Exercise inputs section start
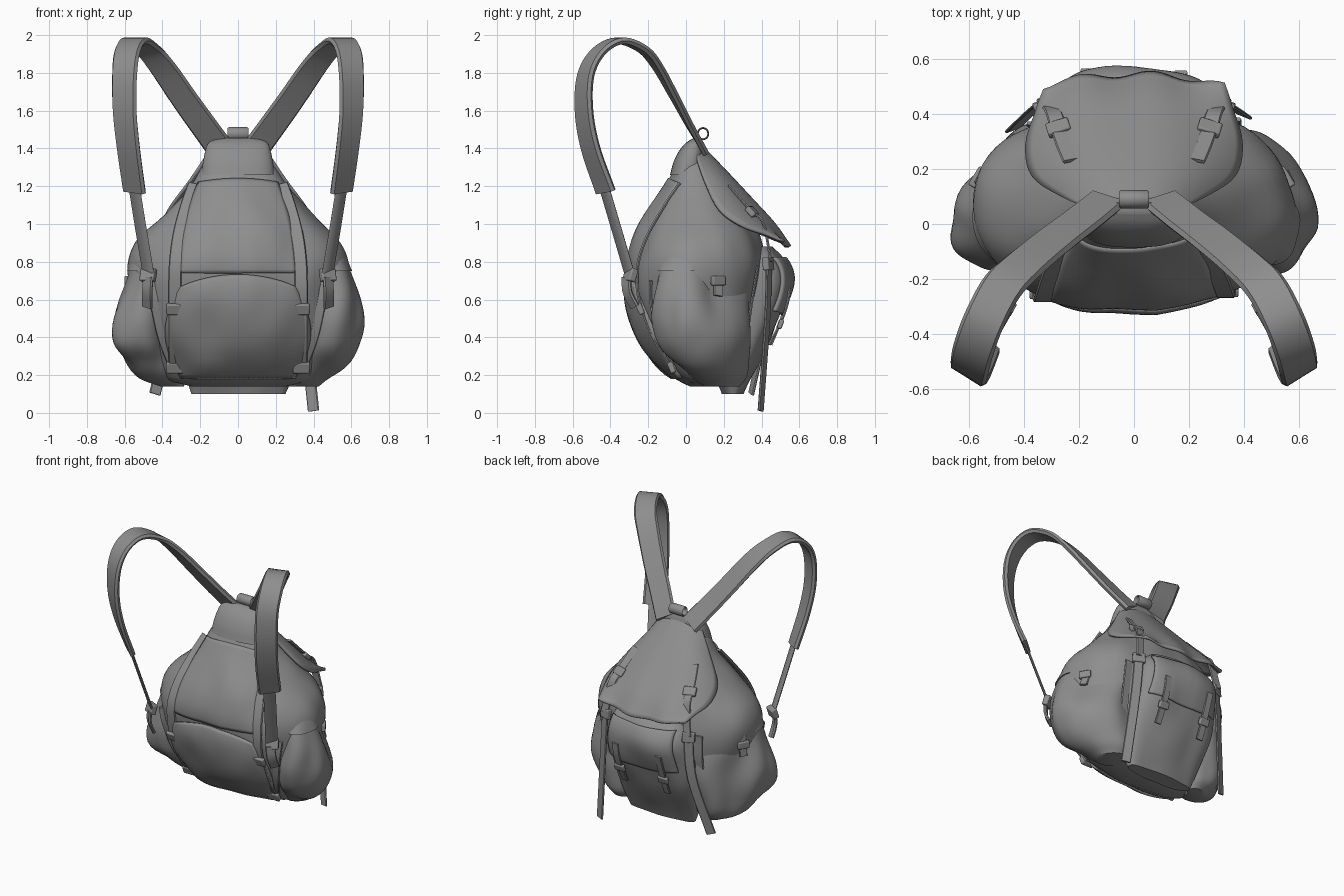
import bpy, bmesh, math
from mathutils import Vector, Matrix, noise
from mathutils.bvhtree import BVHTree

if "Cube" in bpy.data.objects:
    bpy.data.objects.remove(bpy.data.objects["Cube"])

GREY = (0.27, 0.27, 0.27, 1)
canvas = bpy.data.materials.new("grey_canvas")
canvas.use_nodes = True
canvas.diffuse_color = GREY
canvas.node_tree.nodes["Principled BSDF"].inputs["Base Color"].default_value = GREY


def finish(name, verts, faces, angle=40, solid=0, bevel=0):
    me = bpy.data.meshes.new(name)
    me.from_pydata([tuple(v) for v in verts], [], faces)
    bm = bmesh.new()
    bm.from_mesh(me)
    bmesh.ops.recalc_face_normals(bm, faces=bm.faces)
    bm.to_mesh(me)
    bm.free()
    me.materials.append(canvas)
    ob = bpy.data.objects.new(name, me)
    bpy.context.collection.objects.link(ob)
    bpy.ops.object.select_all(action='DESELECT')
    ob.select_set(True)
    bpy.context.view_layer.objects.active = ob
    bpy.ops.object.shade_smooth_by_angle(angle=math.radians(angle))
    if solid:
        m = ob.modifiers.new("thickness", 'SOLIDIFY')
        m.thickness, m.offset = solid, 0
    if bevel:
        m = ob.modifiers.new("soft_edge", 'BEVEL')
        m.width, m.segments = bevel, 2
    return ob


def smooth(rows, steps):
    """Catmull-Rom through rows of numbers."""
    rows = [Vector(r) for r in rows]
    pts = [rows[0] * 2 - rows[1]] + rows + [rows[-1] * 2 - rows[-2]]
    out = []
    for i in range(1, len(pts) - 2):
        a, b, c, d = pts[i - 1:i + 3]
        for k in range(steps):
            t = k / steps
            out.append(0.5 * (2 * b + (c - a) * t + (2 * a - 5 * b + 4 * c - d) * t * t
                              + (3 * b - a - 3 * c + d) * t ** 3))
    return out + [rows[-1]]


def skin(rings):
    n = len(rings[0])
    verts = [p for r in rings for p in r]
    faces = [(i * n + j, i * n + (j + 1) % n, (i + 1) * n + (j + 1) % n, (i + 1) * n + j)
             for i in range(len(rings) - 1) for j in range(n)]
    faces += [tuple(range(n)), tuple(range(len(verts) - n, len(verts)))]
    return verts, faces


def loft(name, rows, power=2.6, fold=0.0, turn=0.0, n=64, steps=5):
    """Rows are height, centre x, half width, front y, back y."""
    rings, rot = [], Matrix.Rotation(turn, 3, 'Z')
    for z, cx, hw, y0, y1 in smooth(rows, steps):
        ring = []
        for j in range(n):
            a = 2 * math.pi * j / n
            c, s = math.cos(a), math.sin(a)
            p = Vector((hw * math.copysign(abs(c) ** (2 / power), c),
                        (y1 - y0) / 2 * math.copysign(abs(s) ** (2 / power), s), 0))
            p = rot @ p + Vector((cx, (y0 + y1) / 2, z))
            k = noise.noise(Vector((p.x * 6, p.y * 6, p.z * 3)))
            ring.append(p + rot @ Vector((c, s, 0)) * fold * k)
        rings.append(ring)
    verts, faces = skin(rings)
    finish(name, verts, faces)
    return BVHTree.FromPolygons(verts, faces)


def ribbon(name, path, width, thick, axis=(1, 0, 0), axis_end=None, steps=6):
    """Flat band swept along a path, its width lying near the given axis."""
    pts = smooth(path, steps)
    a0, a1 = Vector(axis), Vector(axis_end or axis)
    rings = []
    for i, p in enumerate(pts):
        t = (pts[min(i + 1, len(pts) - 1)] - pts[max(i - 1, 0)]).normalized()
        nrm = a0.lerp(a1, i / (len(pts) - 1)).cross(t).normalized()
        w = t.cross(nrm) * width / 2
        e = nrm * thick / 2
        rings.append([p + w * 0.85 + e, p + w, p + w * 0.85 - e,
                      p - w * 0.85 - e, p - w, p - w * 0.85 + e])
    return finish(name, *skin(rings), angle=50)


def box(name, loc, size, tilt=0, turn=0):
    ob = finish(name, [(x * size[0] / 2, y * size[1] / 2, z * size[2] / 2)
                       for x in (-1, 1) for y in (-1, 1) for z in (-1, 1)],
                [(0, 1, 3, 2), (4, 6, 7, 5), (0, 4, 5, 1), (2, 3, 7, 6), (0, 2, 6, 4), (1, 5, 7, 3)],
                bevel=0.007)
    ob.location = loc
    ob.rotation_euler = (tilt, 0, turn)


def cast(tree, x, z, side, lift=0.0):
    """Point on a surface seen from the front (-1) or the back (1)."""
    hit = tree.ray_cast(Vector((x, 3 * side, z)), Vector((0, -side, 0)))[0]
    return Vector((x, (hit.y if hit else 0.1) + side * lift, z))


def patch(name, tree, side, z0, z1, half, lift, puff, arch, solid, n=24):
    """Padded panel laid on a surface; half gives its half width by height share."""
    verts = []
    for i in range(n + 1):
        for j in range(n + 1):
            v, u = i / n, 2 * j / n - 1
            z = z0 + (z1 - z0) * v + arch * (1 - u * u) * (v if arch > 0 else 1 - v)
            bulge = puff * (1 - u ** 4) * (1 - (2 * v - 1) ** 4)
            verts.append(cast(tree, u * half(v), z, side, lift + bulge))
    faces = [(a, a + 1, a + n + 2, a + n + 1)
             for i in range(n) for a in range(i * (n + 1), i * (n + 1) + n)]
    finish(name, verts, faces, solid=solid)


# Main sack and rear pocket
sack = loft("main_sack", [
    (0.14, 0, 0.25, 0.02, 0.24), (0.19, 0, 0.40, -0.07, 0.31), (0.35, 0, 0.50, -0.19, 0.36),
    (0.55, 0, 0.55, -0.27, 0.40), (0.75, 0, 0.585, -0.295, 0.42), (0.90, 0, 0.535, -0.265, 0.40),
    (1.05, 0, 0.40, -0.20, 0.34), (1.20, 0, 0.26, -0.11, 0.23), (1.32, 0, 0.18, -0.05, 0.15),
    (1.40, 0, 0.10, 0.01, 0.09)], power=2.3, fold=0.022)
pouch = loft("rear_pocket", [
    (0.10, 0, 0.25, 0.20, 0.30), (0.20, 0, 0.28, 0.17, 0.35), (0.40, 0, 0.31, 0.2, 0.45),
    (0.55, 0, 0.32, 0.2, 0.51), (0.70, 0, 0.31, 0.2, 0.545), (0.80, 0, 0.28, 0.2, 0.52),
    (0.88, 0, 0.20, 0.2, 0.45)], power=2.9, fold=0.02)
patch("rear_pocket_flap", pouch, 1, 0.54, 0.82, lambda v: 0.27 - 0.03 * v, 0.010, 0.006, -0.02, 0.016)

# Padding and panel that rest against the wearer
patch("lower_back_pad", sack, -1, 0.19, 0.67, lambda v: 0.30 + 0.08 * math.sin(math.pi * v),
      0.004, 0.03, 0.06, 0.025)
patch("upper_back_panel", sack, -1, 0.74, 1.22, lambda v: 0.31 - 0.10 * v * v, 0.002, 0.006, 0.02, 0.012)

# Draped lid: rows are centre y, centre z, half width, sag at the sides
lid_rows = smooth([(0.05, 1.44, 0.13, 0.03), (0.14, 1.35, 0.25, 0.13), (0.24, 1.245, 0.365, 0.19),
                   (0.35, 1.125, 0.39, 0.16), (0.46, 1.0, 0.355, 0.09), (0.54, 0.88, 0.33, 0.03)], 5)
verts, cols = [], 28
for k, (y, z, hw, sag) in enumerate(lid_rows):
    v = k / (len(lid_rows) - 1)
    for j in range(cols + 1):
        u = 2 * j / cols - 1
        d = sag * abs(u) ** 2.5
        ripple = 0.012 * math.sin(u * 8) * v * v
        verts.append((u * hw, y - d * 0.35 - 0.03 * u * u * v ** 4 + ripple,
                      z - d * 0.9 + 0.06 * u * u * v ** 4))
faces = [(a, a + 1, a + cols + 2, a + cols + 1) for i in range(len(lid_rows) - 1)
         for a in range(i * (cols + 1), i * (cols + 1) + cols)]
finish("lid", verts, faces, solid=0.016)
lid = BVHTree.FromPolygons(verts, faces)

# Neck collar and carry loop
loft("neck_collar", [(1.26, 0, 0.195, -0.085, 0.10), (1.33, 0, 0.185, -0.065, 0.10),
                     (1.39, 0, 0.172, -0.035, 0.10), (1.43, 0, 0.155, 0.0, 0.09),
                     (1.455, 0, 0.10, 0.04, 0.08)], power=2.6)
ribbon("carry_loop", [(0, 0.09 + 0.028 * math.sin(a), 1.478 - 0.03 * math.cos(a))
                      for a in [k * math.pi / 4 for k in range(9)]], 0.11, 0.01, steps=3)

for s, label in ((1, "left"), (-1, "right")):
    def m(*pts):
        return [(s * p[0], *p[1:]) for p in pts]

    # Side pocket, turned toward the rear corner, with flap, tab and buckle
    rows = [(0.14, 0.34, 0.07, 0.13, 0.27), (0.20, 0.39, 0.115, 0.02, 0.33), (0.32, 0.435, 0.155, -0.14, 0.36),
            (0.45, 0.45, 0.165, -0.18, 0.37), (0.60, 0.43, 0.16, -0.18, 0.37), (0.75, 0.385, 0.15, -0.16, 0.37),
            (0.88, 0.335, 0.13, -0.11, 0.35), (1.0, 0.275, 0.10, -0.05, 0.29), (1.08, 0.23, 0.06, 0.02, 0.22)]
    turn = s * 0.56
    pocket = loft(label + "_side_pocket", [(r[0], s * r[1], *r[2:]) for r in rows],
                  power=2.2, fold=0.045, turn=turn)
    loft(label + "_pocket_flap", [(r[0], s * r[1], r[2] + 0.012, r[3] - 0.012, r[4] + 0.012)
                                  for r in rows[5:]], power=2.2, fold=0.045, turn=turn)
    tab = []
    for z in (0.62, 0.68, 0.74, 0.80, 0.87):
        hit = pocket.ray_cast(Vector((s * 3, 0.17, z)), Vector((-s, 0, 0)))[0]
        tab.append((hit.x + s * 0.026, 0.17, z))
    across = (-s * 0.5, 0.86, 0)
    ribbon(label + "_pocket_tab", tab, 0.055, 0.014, axis=across)
    box(label + "_pocket_buckle", (tab[1][0] + s * 0.004, 0.17, 0.70), (0.03, 0.08, 0.05), 0, turn)

    # Padded shoulder strap and its webbing
    twist = (0.75, s * 0.66, 0)
    ribbon(label + "_shoulder_strap", m(
        (0.095, 0.09, 1.40), (0.19, 0.015, 1.53), (0.29, -0.06, 1.67), (0.40, -0.15, 1.83), (0.48, -0.23, 1.925),
        (0.545, -0.35, 1.97), (0.585, -0.46, 1.915), (0.60, -0.53, 1.79), (0.60, -0.54, 1.6),
        (0.58, -0.505, 1.4), (0.548, -0.425, 1.17)), 0.15, 0.034, axis_end=twist)
    ribbon(label + "_strap_webbing", m((0.55, -0.435, 1.2), (0.515, -0.37, 0.98), (0.475, -0.30, 0.74)),
           0.08, 0.014, axis=twist)
    box(label + "_strap_buckle", (s * 0.475, -0.295, 0.73), (0.085, 0.04, 0.07), -0.3, s * 0.5)
    ribbon(label + "_strap_anchor", m((0.475, -0.315, 0.72), (0.48, -0.31, 0.64), (0.48, -0.27, 0.56)),
           0.065, 0.02, axis=twist)
    ribbon(label + "_anchor_band", [cast(sack, s * x, z, -1, 0.008) for x, z in
                                    ((0.46, 0.70), (0.44, 0.58), (0.40, 0.40), (0.34, 0.24))], 0.05, 0.016)

    # Compression strap down the wearer's side
    ribbon(label + "_front_band", [cast(sack, s * x, z, -1, 0.012) for x, z in
                                   ((0.23, 1.21), (0.27, 1.1), (0.31, 0.95), (0.33, 0.8), (0.335, 0.65),
                                    (0.335, 0.5), (0.335, 0.36), (0.33, 0.22))], 0.07, 0.016)
    for z in (0.55, 0.24):
        box(label + "_band_buckle", cast(sack, s * 0.335, z, -1, 0.022), (0.09, 0.03, 0.06), 0.4)

    # Lid strap, buckles and the loose webbing end
    path = []
    for x, y in ((0.23, 0.22), (0.255, 0.28), (0.275, 0.34), (0.295, 0.40)):
        hit = lid.ray_cast(Vector((s * x, y, 3)), Vector((0, 0, -1)))[0]
        path.append(hit + Vector((0, 0.01, 0.012)))
    ribbon(label + "_lid_strap", path + [(s * 0.325, 0.45, 0.80)], 0.06, 0.014)
    box(label + "_lid_buckle", path[2], (0.085, 0.03, 0.06), 0.75, -s * 0.3)
    box(label + "_lower_buckle", (s * 0.325, 0.435, 0.79), (0.085, 0.035, 0.07), 0.1, -s * 0.4)
    end = (0.40, 0.395, 0.01) if s > 0 else (0.44, 0.345, 0.10)
    ribbon(label + "_loose_webbing", m((0.325, 0.44, 0.82), (0.35, 0.43, 0.5), end), 0.065, 0.012,
           axis=(0.92, -s * 0.38, 0))
    ribbon(label + "_rear_seam_band", [cast(sack, s * 0.36, z, 1, 0.01) for z in (0.78, 0.6, 0.4, 0.24)],
           0.06, 0.014)

    # Rear pocket tab with buckle
    ribbon(label + "_rear_tab", [cast(pouch, s * 0.17, z, 1, 0.026) for z in (0.66, 0.58, 0.5, 0.42, 0.36)],
           0.05, 0.014)
    box(label + "_rear_tab_buckle", cast(pouch, s * 0.17, 0.47, 1, 0.03), (0.075, 0.025, 0.05), -0.35)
Exercise inputs section end
Give again exactly, and only, the lines above starting at the one with "ob = bpy.data.objects.new(name, me)" and ending at the one with "m.thickness, m.offset = solid, 0".

    ob = bpy.data.objects.new(name, me)
    bpy.context.collection.objects.link(ob)
    bpy.ops.object.select_all(action='DESELECT')
    ob.select_set(True)
    bpy.context.view_layer.objects.active = ob
    bpy.ops.object.shade_smooth_by_angle(angle=math.radians(angle))
    if solid:
        m = ob.modifiers.new("thickness", 'SOLIDIFY')
        m.thickness, m.offset = solid, 0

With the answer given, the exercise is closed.